Vasos, recipient of the Professional Achievement Award, received his bachelor’s degree in marketing at WCU in 1983 and served in leadership positions at Phar-Mor Food and Drug Inc., Eckerd Drug Corporation and Longs Drugs before joining Dollar General Corp. nine years ago. During his tenure at Dollar General, the company has grown from about 8,400 stores and $10.5 billion in sales to more than 14,000 stores and $22 billion in sales.
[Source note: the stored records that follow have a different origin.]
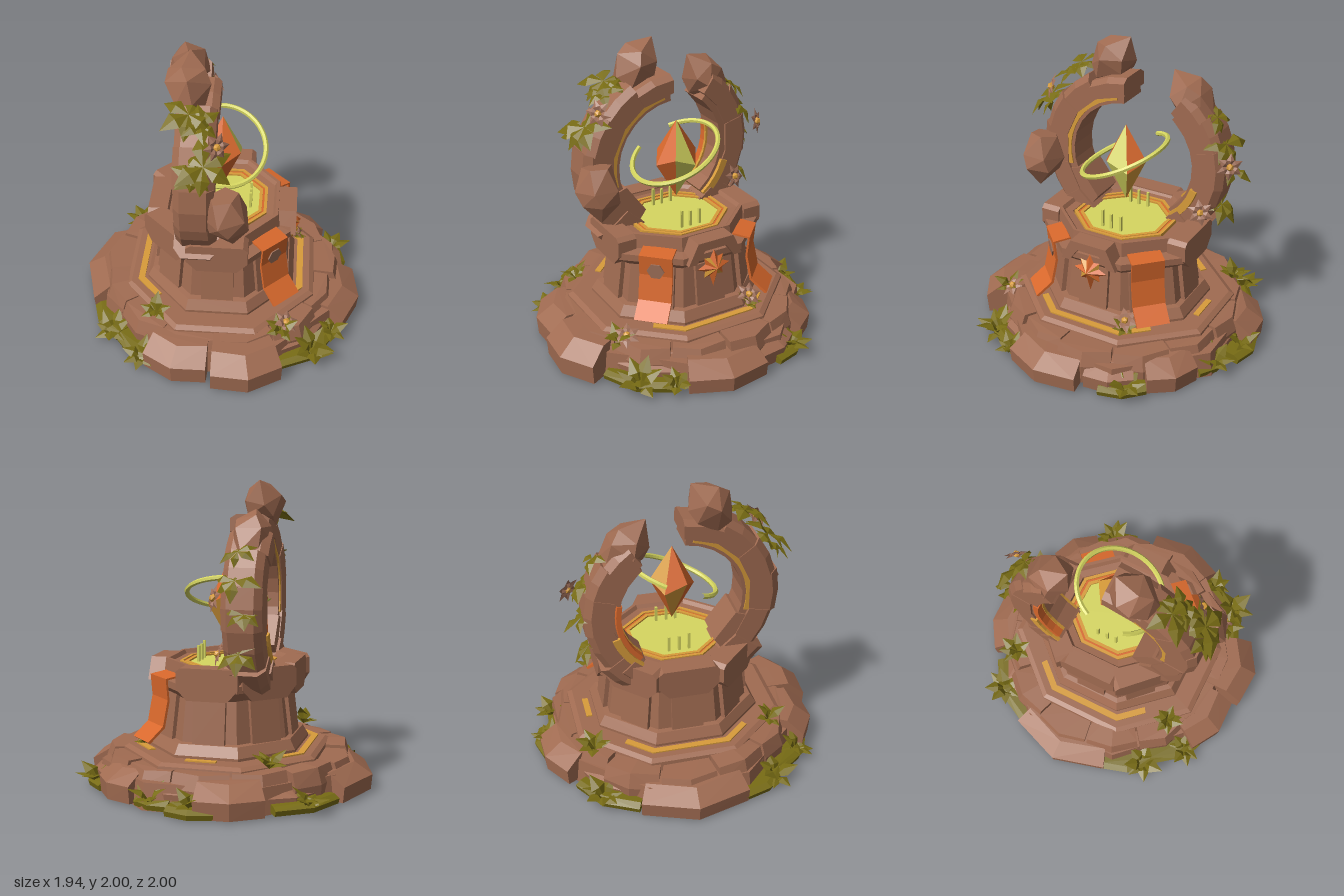
import * as THREE from 'three';
import { ConvexGeometry } from 'three/addons/geometries/ConvexGeometry.js';

const V = (x, y, z) => new THREE.Vector3(x, y, z);
const D = Math.PI / 180;
const shapeOf = pts => new THREE.Shape(pts.map(([x, y]) => new THREE.Vector2(x, y)));
const slab = (pts, depth) => new THREE.ExtrudeGeometry(shapeOf(pts), { depth, bevelEnabled: false });

function material(name, color, side = THREE.FrontSide) {
  const m = new THREE.MeshStandardMaterial({ color, flatShading: true, side });
  m.name = name;
  return m;
}

export function createModel() {
  const root = new THREE.Group();
  root.name = 'ruinedShrine';
  const stone = material('stone', 0xa06b51);
  const leafMat = material('leaf', 0x786c14, THREE.DoubleSide);
  const orange = material('orange', 0xd8682c, THREE.DoubleSide);
  const gold = material('gold', 0xd89c3a);
  const lime = material('lime', 0xd6d660);
  const petalMat = material('petal', 0xa0705a, THREE.DoubleSide);

  let seed = 11;
  const rnd = () => (seed = (seed * 16807) % 2147483647) / 2147483647;

  const add = (name, geo, mat, parent = root) => {
    const m = new THREE.Mesh(geo, mat);
    m.name = name;
    parent.add(m);
    return m;
  };
  const hull = (name, pts, mat = stone) => add(name, new ConvexGeometry(pts), mat);

  // Octagonal turned part; profile is [apothem, y] from the bottom outside upward
  const octagon = (name, profile, mat, zScale = 1.1) => {
    const pts = profile.map(([a, y]) => new THREE.Vector2(a / Math.cos(Math.PI / 8), y));
    const m = add(name, new THREE.LatheGeometry(pts, 8, Math.PI / 8), mat);
    m.scale.z = zScale;
    return m;
  };

  // Curved block of the base with a sloping outer shoulder
  const baseStone = (name, a0, a1, r0, r1, h, slope, mat = stone) => {
    const pts = [];
    [a0 + 0.6, (a0 + a1) / 2, a1 - 0.6].forEach((deg, i) => {
      const R = r1 * (i === 1 ? 1 : 0.95 + rnd() * 0.03), c = Math.cos(deg * D), s = Math.sin(deg * D);
      const top = h - rnd() * 0.015;
      [[r0, 0.01], [r0, top], [R - slope, top - 0.005], [R, h * 0.55], [R - 0.01, 0.01]]
        .forEach(([r, y]) => pts.push(V(r * c, y, r * s)));
    });
    hull(name, pts, mat);
  };

  // Base: plate, slabs and outer boulders
  octagon('basePlate', [[0, 0], [0.8, 0], [0.78, 0.17], [0, 0.17]], stone, 1.03);
  for (let i = 0; i < 13; i++) {
    const a = i * 360 / 13 + 5;
    baseStone('baseSlab', a, a + 360 / 13, 0.56, 0.81 + 0.05 * rnd(), 0.235 + 0.025 * rnd(), 0.035);
  }
  [[-9, 26, 0.975, 0.2], [-33, -10, 0.9, 0.19], [-61, -37, 0.93, 0.22], [-90, -64, 0.84, 0.2],
    [-119, -91, 0.97, 0.22], [-146, -121, 0.86, 0.17], [160, 206, 0.98, 0.2], [92, 120, 0.98, 0.25],
    [62, 91, 1.03, 0.25], [28, 58, 0.86, 0.19]]
    .forEach(([a, b, r, h]) => baseStone('outerBoulder', a, b, 0.62, r, h, 0.12));

  // Moss clumps between the boulders
  [[138, 162, 0.95], [113, 139, 0.95], [206, 238, 0.95], [-38, -17, 0.95], [-60, -38, 0.9],
    [-100, -80, 0.98], [-80, -62, 0.9], [30, 62, 0.95]]
    .forEach(([a, b, r]) => baseStone('mossClump', a, b, 0.7, r, 0.08, 0.04, leafMat));

  // Floor with broken inlaid trim on either side
  octagon('floor', [[0.66, 0.1], [0.64, 0.25], [0.61, 0.268], [0, 0.268]], stone);
  [0, Math.PI].forEach(turn => {
    const g = slab([[0.42, 0.42], [0.565, 0.26], [0.565, -0.26], [0.42, -0.42], [0.385, -0.395], [0.522, -0.242],
      [0.522, 0.242], [0.385, 0.395]], 0.009);
    add('floorTrim', g.rotateX(-Math.PI / 2).rotateY(turn).translate(0, 0.268, 0), gold);
  });
  add('rearFloorTrim', new THREE.BoxGeometry(0.2, 0.009, 0.04), gold).position.set(0.02, 0.272, -0.6);

  // Pedestal
  octagon('pedestalFoot', [[0.5, 0.26], [0.5, 0.285], [0.465, 0.35], [0.4, 0.36]], stone);
  octagon('pedestalBody', [[0.435, 0.33], [0.395, 0.66]], stone);
  octagon('pedestalRim', [[0.37, 0.61], [0.41, 0.64], [0.465, 0.69], [0.465, 0.735], [0.39, 0.745], [0.38, 0.84],
    [0.36, 0.84], [0.345, 0.815], [0.3, 0.81], [0.29, 0.77]], stone, 1.14);
  octagon('poolTrim', [[0.3, 0.78], [0.3, 0.818], [0.28, 0.818], [0.28, 0.8]], gold);
  octagon('poolInnerLine', [[0.282, 0.78], [0.282, 0.81], [0.262, 0.81], [0.262, 0.78]], orange);
  octagon('poolLip', [[0.266, 0.78], [0.266, 0.814], [0.245, 0.814], [0.245, 0.78]], gold);
  octagon('pool', [[0.25, 0.78], [0.25, 0.803], [0, 0.803]], lime);

  // Pillar panels on eight faces; rim blocks on all but the two banner faces
  for (let i = 0; i < 8; i++) {
    const a = i * 45 * D;
    const g = new THREE.Group();
    g.name = 'pedestalFace';
    g.rotation.y = -a;
    root.add(g);
    const grow = 1 + 0.12 * Math.sin(a) ** 2;
    const panel = add('pillarPanel', new THREE.BoxGeometry(0.03, 0.29, 0.21), stone, g);
    panel.position.set(0.425 * grow, 0.495, 0);
    panel.rotation.z = 0.12;
    if (i > 0 && i !== 1 && i !== 7) {
      const b = add('rimBlock', slab([[-0.13, 0.635], [0.13, 0.635], [0.2, 0.71], [0.2, 0.815], [0.17, 0.84],
        [-0.17, 0.84], [-0.2, 0.815], [-0.2, 0.71]], 0.13), stone, g);
      b.rotation.y = Math.PI / 2;
      b.position.x = 0.485 * grow - 0.13;
    }
  }

  // Gabled frame around a recess, with a faceted star
  const gable = add('starFrame', slab([[-0.2, 0.69], [-0.13, 0.835], [0.13, 0.835], [0.2, 0.69], [0.14, 0.69],
    [0.08, 0.775], [-0.08, 0.775], [-0.14, 0.69]], 0.14), stone);
  gable.rotation.y = Math.PI / 2;
  gable.position.x = 0.36;
  const starPos = [], starGeo = new THREE.BufferGeometry();
  const starPoint = i => {
    const r = i % 2 ? 0.07 : i % 4 ? 0.1 : i === 8 ? 0.15 : 0.12, a = i * Math.PI / 8;
    return [0, r * Math.cos(a), r * Math.sin(a)];
  };
  for (let i = 0; i < 16; i++) {
    starPos.push(0.05, 0, 0, ...starPoint(i), ...starPoint(i + 1));
    starGeo.addGroup(i * 3, 3, i % 4 === 1 ? 1 : 0);
  }
  starGeo.setAttribute('position', new THREE.Float32BufferAttribute(starPos, 3));
  starGeo.computeVertexNormals();
  add('star', starGeo, [orange, gold]).position.set(0.475, 0.635, 0);

  // Cloth banners draped over the two diagonal faces
  [1, -1].forEach(s => {
    const path = [[0.4, 0.755], [0.512, 0.738], [0.5, 0.6], [0.535, 0.43], [0.64, 0.34]];
    const outer = path.map(([d, y]) => [d + 0.014, y + 0.01]).reverse();
    const g = new THREE.Group();
    g.name = 'bannerGroup';
    g.rotation.y = -s * 45 * D;
    root.add(g);
    add('banner', slab([...path, ...outer], 0.22), orange, g).position.z = -0.11;
    if (s > 0) {
      const patch = add('bannerPatch', new THREE.CylinderGeometry(0.058, 0.058, 0.008, 6), petalMat, g);
      patch.rotation.z = -Math.PI / 2 - 0.08;
      patch.position.set(0.522, 0.645, 0);
    }
  });

  // Arch pieces: angles about a centre at y = 1.2, side +1 in front and -1 behind
  const archStone = (name, side, cx, a0, a1, r0, r1, w, mat = stone) => {
    const pts = [];
    [a0 - 0.3, (a0 + a1) / 2, a1 + 0.3].forEach(deg => {
      const c = Math.cos(deg * D), s = Math.sin(deg * D);
      [[r0, w / 2], [r0 + (r1 - r0) * 0.75, w / 2], [r1, w * 0.33]].forEach(([r, x]) =>
        [-x, x].forEach(dx => pts.push(V(cx + dx, 1.2 + r * s, side * r * c))));
    });
    hull(name, pts, mat);
  };
  const archRun = (name, side, cx, a0, a1, step, r0, r1, w, mat) => {
    for (let a = a0; a < a1; a += step) archStone(name, side, cx, a, Math.min(a + step, a1), r0, r1, w, mat);
  };
  [[-58, -38, 0.72, 1.15], [-38, -13, 0.64, 1.05], [-13, 13, 0.66, 1], [13, 37, 0.645, 1.04], [37, 61, 0.63, 1],
    [61, 88, 0.58, 1.06]].forEach(([a, b, r, k]) => archStone('archStone', 1, -0.135, a, b, 0.465, r, 0.25 * k));
  [[-58, -36, 0.67, 1.06], [-36, -10, 0.635, 1], [-10, 15, 0.64, 1.04], [15, 36, 0.64, 1], [36, 54, 0.62, 1.1]]
    .forEach(([a, b, r, k]) => archStone('archStone', -1, -0.235, a, b, 0.465, r, 0.25 * k));
  archRun('archInnerBrick', 1, -0.135, -52, 86, 14, 0.41, 0.5, 0.225);
  archRun('archInnerBrick', -1, -0.235, -52, 50, 14, 0.42, 0.5, 0.225);
  archRun('archTrim', 1, -0.135, -14, 80, 9.4, 0.432, 0.51, 0.243, gold);
  archRun('archTrim', -1, -0.235, -52, -18, 8.5, 0.44, 0.505, 0.275, gold);
  archRun('archInnerPanel', -1, -0.325, -48, 12, 10, 0.408, 0.45, 0.06, orange);
  archRun('archInnerLine', -1, -0.29, -48, 12, 10, 0.404, 0.45, 0.02, gold);
  archStone('archFoot', 1, -0.135, -54, -19, 0.385, 0.6, 0.25);
  archStone('archFoot', -1, -0.235, -56, -44, 0.46, 0.6, 0.29);

  // Pointed rocks: rings around an axis
  const rock = (name, from, to, r, n = 5) => {
    const a = V(...from), b = V(...to), dir = b.clone().sub(a).normalize();
    const q = new THREE.Quaternion().setFromUnitVectors(V(0, 1, 0), dir);
    const pts = [b];
    [[0, 0.65], [0.4, 1], [0.65, 0.85]].forEach(([t, k], j) => {
      for (let i = 0; i < n; i++) {
        const an = (i + j * 0.25) / n * Math.PI * 2, R = r * k * (0.92 + rnd() * 0.14);
        pts.push(V(Math.cos(an) * R, 0, Math.sin(an) * R).applyQuaternion(q).add(a.clone().lerp(b, t)));
      }
    });
    hull(name, pts);
  };
  rock('frontTopRock', [-0.19, 1.72, 0.27], [-0.19, 2.0, 0.07], 0.148);
  rock('rearTopRock', [-0.24, 1.52, -0.45], [-0.24, 1.82, -0.22], 0.145);
  rock('frontSideRock', [0.05, 1.3, 0.6], [0.11, 0.94, 0.61], 0.148);

  // Floating crystal with coloured facets
  const sides = 6, cPos = [], cGeo = new THREE.BufferGeometry();
  const lowerTints = [2, 0, 0, 1, 0, 1], upperTints = [2, 0, 0, 0, 1, 0];
  const waist = i => {
    const a = (i - 0.5) * Math.PI * 2 / sides;
    return [0.14 * Math.cos(a), i % 2 ? 0.04 : -0.02, 0.15 * Math.sin(a)];
  };
  for (let i = 0; i < sides; i++) {
    cPos.push(0, 0.27, 0, ...waist(i + 1), ...waist(i), 0, -0.27, 0, ...waist(i), ...waist(i + 1));
    cGeo.addGroup(i * 6, 3, upperTints[i]);
    cGeo.addGroup(i * 6 + 3, 3, lowerTints[i]);
  }
  cGeo.setAttribute('position', new THREE.Float32BufferAttribute(cPos, 3));
  cGeo.computeVertexNormals();
  add('crystal', cGeo, [orange, gold, lime]).position.y = 1.21;

  // Tilted open ring around the crystal
  const ringPts = [];
  for (let d = -158; d <= 152; d += 10) {
    const x = 0.28 * Math.cos(d * D), z = 0.28 * Math.sin(d * D);
    ringPts.push(V(x, 1.26 - 0.44 * z - 0.1 * x, z + 0.01));
  }
  add('ring', new THREE.TubeGeometry(new THREE.CatmullRomCurve3(ringPts), 60, 0.017, 6), lime);

  // Light rods in the pool
  [-0.19, 0.19].forEach(x => [-0.065, 0.005, 0.07].forEach((z, i) =>
    add('lightRod', new THREE.BoxGeometry(0.017, 0.12, 0.017), lime).position.set(x, 0.85 + (i === 2 ? 0.015 : 0), z)));

  // Folded leaf pointing along +z
  const leafGeo = new THREE.BufferGeometry();
  leafGeo.setAttribute('position', new THREE.Float32BufferAttribute(
    [0, 0, 0, -0.29, 0.04, 0.5, 0, 0.14, 0.5, 0.29, 0.04, 0.5, 0, -0.14, 1], 3));
  leafGeo.setIndex([0, 2, 1, 0, 3, 2, 1, 2, 4, 2, 3, 4]);
  leafGeo.computeVertexNormals();
  const sprig = (name, pos, dir, count, size, pitch, mat) => {
    const g = new THREE.Group();
    g.name = name;
    g.position.set(...pos);
    g.quaternion.setFromUnitVectors(V(0, 1, 0), V(...dir).normalize());
    for (let i = 0; i < count; i++) {
      const wild = mat === leafMat ? rnd() : 0.5;
      const m = add(name + 'Blade', leafGeo, mat, g);
      m.rotation.set(-(pitch + (wild - 0.5) * 0.7), i * Math.PI * 2 / count + (wild - 0.5) * 0.5, 0, 'YXZ');
      m.scale.setScalar(size * (0.8 + wild * 0.4));
    }
    root.add(g);
    return g;
  };
  // Leaf clusters on the arches
  [[-0.17, 1.77, 0.43, 0.18], [-0.1, 1.72, 0.46, 0.12], [-0.07, 1.53, 0.62, 0.18], [-0.12, 1.47, 0.64, 0.13],
    [-0.2, 1.57, -0.55, 0.13], [-0.2, 1.4, -0.62, 0.17], [-0.26, 1.2, -0.64, 0.13], [-0.22, 0.95, -0.6, 0.16]]
    .forEach(([x, y, z, s]) => sprig('archLeaves', [x, y, z], [0.1, 0.9, z], 6, s, -0.15, leafMat));
  // Leaf clusters on the ground and steps
  [[-0.7, 0.02, 0.54, 0.17], [-0.48, 0.03, 0.76, 0.15], [0.64, 0.02, 0.63, 0.18], [-0.65, 0.03, -0.61, 0.16],
    [0.77, 0.03, -0.42, 0.16], [0.77, 0.03, 0.44, 0.13], [0.0, 0.04, -0.87, 0.15], [0.28, 0.05, -0.81, 0.15],
    [-0.4, 0.27, 0.58, 0.13], [0.43, 0.25, 0.67, 0.13], [0.5, 0.27, -0.27, 0.1], [-0.42, 0.26, -0.62, 0.14]]
    .forEach(([x, y, z, s]) => sprig('groundLeaves', [x, y, z], [x * 0.3, 1, z * 0.3], 7, s, 0.7, leafMat));
  // Flowers
  [[0, 1.63, 0.55, 0.5, 0.3, 0.7], [-0.1, 1.3, -0.69, 0.8, 0.2, -0.6], [-0.08, 0.93, -0.51, 0.9, 0.3, -0.3],
    [0.46, 0.3, 0.63, 0.4, 0.8, 0.3], [0.49, 0.34, -0.27, 0.6, 0.7, 0]]
    .forEach(([x, y, z, ...dir]) => {
      const g = sprig('flower', [x, y, z], dir, 6, 0.09, 0.2, petalMat);
      add('flowerHeart', new THREE.IcosahedronGeometry(0.025, 0), gold, g).position.y = 0.015;
    });

  return root;
}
In his current position as CEO, Vasos oversees approximately 130,000 employees, all the company’s retail locations and 15 distribution centers.
Pate said observers of the business world have noted Vasos’ dedication to Dollar General and the communities it serves and to the work of the Dollar General Literacy Foundation, which supports literacy efforts and education. “Todd’s remarkable talent for business has been demonstrated over the years through his ability to navigate the rapidly changing retail environment and commitment to staying true to Dollar General’s 80-year-old culture of serving the underserved,” she said.
As he accepted the honor, Vasos said he often is reminded about the lessons he learned from professors, advisers and peers at WCU. “It’s those lessons that continue to help guide me at Dollar General as I lead a company deeply committed to the mission of serving others,” he said. “Having the background and teaching that Western Carolina provided has undoubtedly helped me lead the company and has provided the foundation for my success both at Dollar General and throughout my career.”
Closing out the awards ceremony, Pate congratulated all four recipients. “David, Todd, Irene and Ed, you all have made us so very proud,” she said. “You four are wonderful representatives of this university.”